Let us look at ourselves for a while; how are we treating each other? Where is the respect for our fellow human beings, where is the solidarity and the sense that all lives matter? Do you know the narrative we get in Europe for example, of the situation in Africa? First, not many consider how huge Africa is. Second, people are not aware how many countries there are in Africa. Some people say that they are going on vacation in Africa, like it would be a small island like the Canary Islands. There are 55 countries in Africa and the continent is enormous, so saying that one should visit Africa on one’s vacation is a bit ridiculous.
Third, the narrative we get is the one the media chose to give us and not many bother to question it and learn more about Africa. Starvation, violence and war – that is what most people know about Africa. We could add one more word to the narrative: corruption.
We all know that all these facts are true – starvation, violence and war is the reality for too many, but not everyone. Corruption is certainly a fact, all of us who know anything about The Gambia can agree on that.
What can we do to change the narrative? Is there a true will to change it, or can we benefit from it by getting more aid? I am aware that I am sticking my head out now, risking to get punched, but what are we prepared to do to get respected? Look at our leaders in The Gambia, look at the president. What have they done more than put us in deeper debt than before? How will the money they have borrowed ever be paid back? Do black lives matter for them, the lives of our children and the coming generations? They seem to believe that they can get away with anything, not understanding that times are different now. Through the Internet, we can get a lot of information and nothing will be hidden forever.

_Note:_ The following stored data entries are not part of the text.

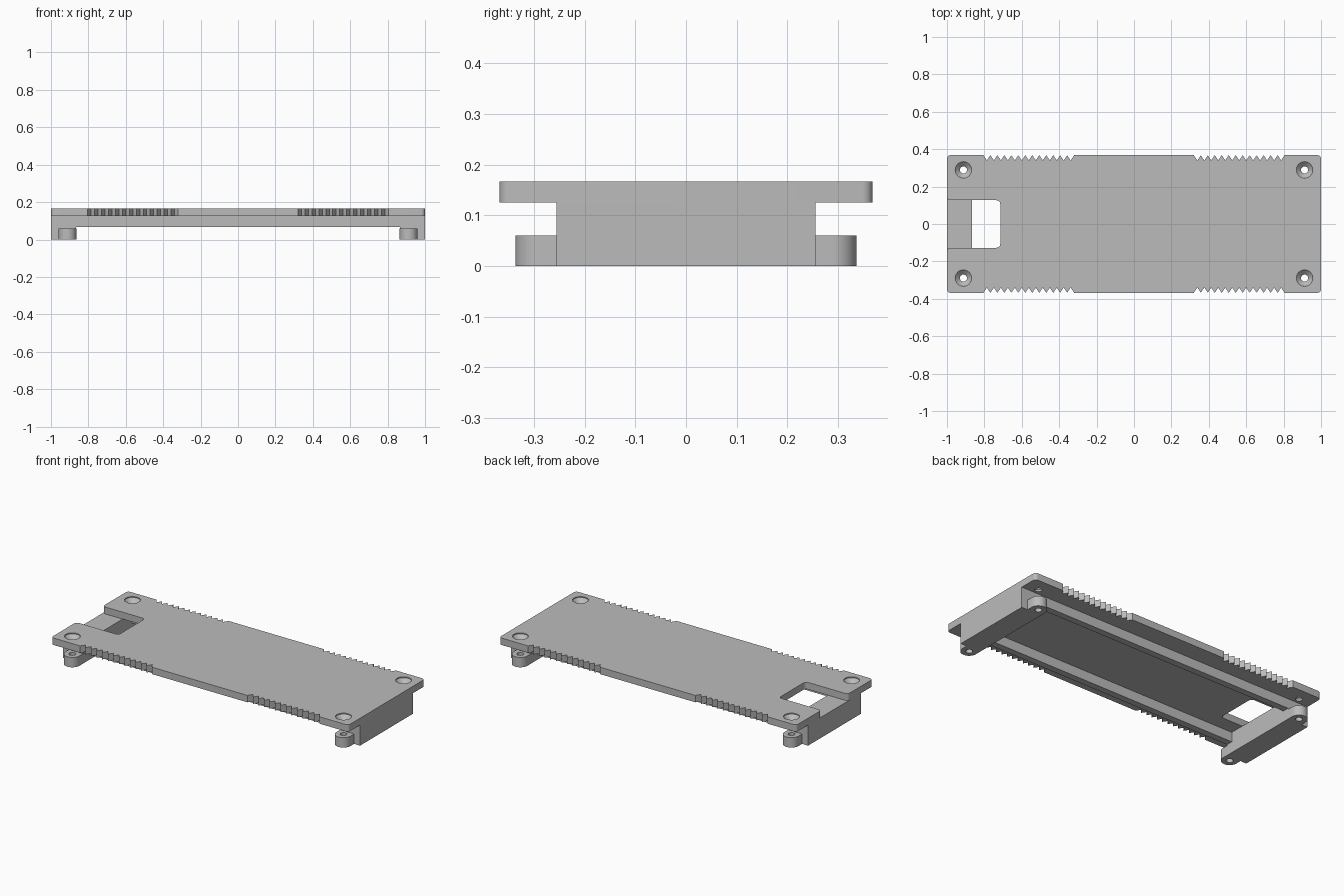
import bpy, bmesh, math
from mathutils import Vector

cube = bpy.data.objects.get("Cube")
if cube:
    bpy.data.objects.remove(cube, do_unlink=True)

grey = bpy.data.materials.new("plain grey")
grey.use_nodes = True
grey.diffuse_color = (0.5, 0.5, 0.5, 1)
grey.node_tree.nodes["Principled BSDF"].inputs["Base Color"].default_value = (0.5, 0.5, 0.5, 1)

HALF_W, PLATE_Z, TOP = 0.368, 0.125, 0.167
BLOCK_Y, INNER_X = 0.255, 0.865
HOLE_X, HOLE_Y, LUG_R, LUG_H = 0.912, 0.289, 0.0475, 0.06


def make(name, bm):
    bmesh.ops.recalc_face_normals(bm, faces=bm.faces)
    mesh = bpy.data.meshes.new(name)
    bm.to_mesh(mesh)
    bm.free()
    mesh.materials.append(grey)
    obj = bpy.data.objects.new(name, mesh)
    bpy.context.collection.objects.link(obj)
    return obj


def activate(obj):
    bpy.ops.object.select_all(action='DESELECT')
    obj.select_set(True)
    bpy.context.view_layer.objects.active = obj


def extrude(name, outline, z0, z1):
    bm = bmesh.new()
    face = bm.faces.new([bm.verts.new((x, y, z0)) for x, y in outline])
    out = bmesh.ops.extrude_face_region(bm, geom=[face])
    top = [v for v in out["geom"] if isinstance(v, bmesh.types.BMVert)]
    bmesh.ops.translate(bm, verts=top, vec=(0, 0, z1 - z0))
    return make(name, bm)


def box(name, x0, x1, y0, y1, z0, z1):
    return extrude(name, [(x0, y0), (x1, y0), (x1, y1), (x0, y1)], z0, z1)


def fillet(points, steps=6):
    """Round each right-angled corner (x, y, radius) of a closed outline."""
    out = []
    for i, (x, y, r) in enumerate(points):
        p = Vector((x, y))
        if r == 0:
            out.append(p)
            continue
        a = (Vector(points[i - 1][:2]) - p).normalized()
        b = (Vector(points[(i + 1) % len(points)][:2]) - p).normalized()
        for k in range(steps + 1):
            t = math.pi / 2 * k / steps
            out.append(p + a * r * (1 - math.sin(t)) + b * r * (1 - math.cos(t)))
    return out


def cut(obj, cutter):
    mod = obj.modifiers.new("cut", 'BOOLEAN')
    mod.operation, mod.solver, mod.object = 'DIFFERENCE', 'EXACT', cutter
    activate(obj)
    bpy.ops.object.modifier_apply(modifier=mod.name)


def drill(x, y, profile):
    """Turned cutter from (radius, z) pairs."""
    bm = bmesh.new()
    n = 32
    rings = [[bm.verts.new((x + r * math.cos(2 * math.pi * k / n),
                            y + r * math.sin(2 * math.pi * k / n), z))
              for k in range(n)] for r, z in profile]
    for lo, hi in zip(rings, rings[1:]):
        for k in range(n):
            j = (k + 1) % n
            bm.faces.new((lo[k], lo[j], hi[j], hi[k]))
    bm.faces.new(rings[0])
    bm.faces.new(rings[-1])
    obj = make("drill_cutter", bm)
    obj.hide_render = True
    return obj


# Cover plate outline: back half with grip notches, then mirrored
TEETH, GRIP_OUT, GRIP_IN, DEPTH = 13, 0.805, 0.32, 0.028
pitch = (GRIP_OUT - GRIP_IN) / TEETH
grip = [(GRIP_OUT - pitch * i / 2, HALF_W - DEPTH * (i % 2), 0)
        for i in range(2 * TEETH + 1)]
half = [(1, HALF_W, 0.02)] + grip
half += [(-x, y, r) for x, y, r in reversed(grip)]
half += [(-1, HALF_W, 0.02), (-1, 0.127, 0.02), (-0.715, 0.127, 0.02)]
outline = half + [(x, -y, r) for x, y, r in reversed(half)]
plate = extrude("cover_plate", fillet(outline), PLATE_Z, TOP)
parts = [plate]

# End blocks and the screw lugs on their sides
for sx, side in ((-1, "right"), (1, "left")):
    x0, x1 = sorted((sx, sx * INNER_X))
    parts.append(box(side + "_end_block", x0, x1, -BLOCK_Y, BLOCK_Y, 0, PLATE_Z))
    for sy, end in ((-1, "front"), (1, "back")):
        arc = [(sx * HOLE_X + LUG_R * math.cos(math.pi * k / 20),
                sy * (HOLE_Y + LUG_R * math.sin(math.pi * k / 20))) for k in range(21)]
        foot = [(sx * HOLE_X - LUG_R, sy * BLOCK_Y), (sx * HOLE_X + LUG_R, sy * BLOCK_Y)]
        lug = extrude(f"{end}_{side}_screw_lug", arc + foot, 0, LUG_H)
        parts.append(lug)

        # Countersunk hole in the plate, straight hole in the lug
        cutter = drill(sx * HOLE_X, sy * HOLE_Y,
                       [(0.019, -0.05), (0.019, 0.137), (0.044, TOP - 0.006),
                        (0.044, TOP + 0.05)])
        cut(plate, cutter)
        cut(lug, cutter)
        bpy.data.objects.remove(cutter, do_unlink=True)

# Long stiffening rails under the plate
for sy, end in ((-1, "front"), (1, "back")):
    y0, y1 = sorted((sy * BLOCK_Y, sy * (BLOCK_Y - 0.04)))
    parts.append(box(end + "_rail", -INNER_X, INNER_X, y0, y1, 0.067, PLATE_Z))

for obj in parts:
    activate(obj)
    bpy.ops.object.shade_smooth_by_angle(angle=math.radians(30))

The respect they expect from other countries and their leaders, is a respect they must earn. The corruption will come back and bite their a***s and they have a lot to be accountable for. Is the current government a part of the problem? YES! Will they be a part of the solution? NO! They have had their chance and next year we have a great opportunity to vote them out. Don’t miss that opportunity! Be a part of the solution, not the problem!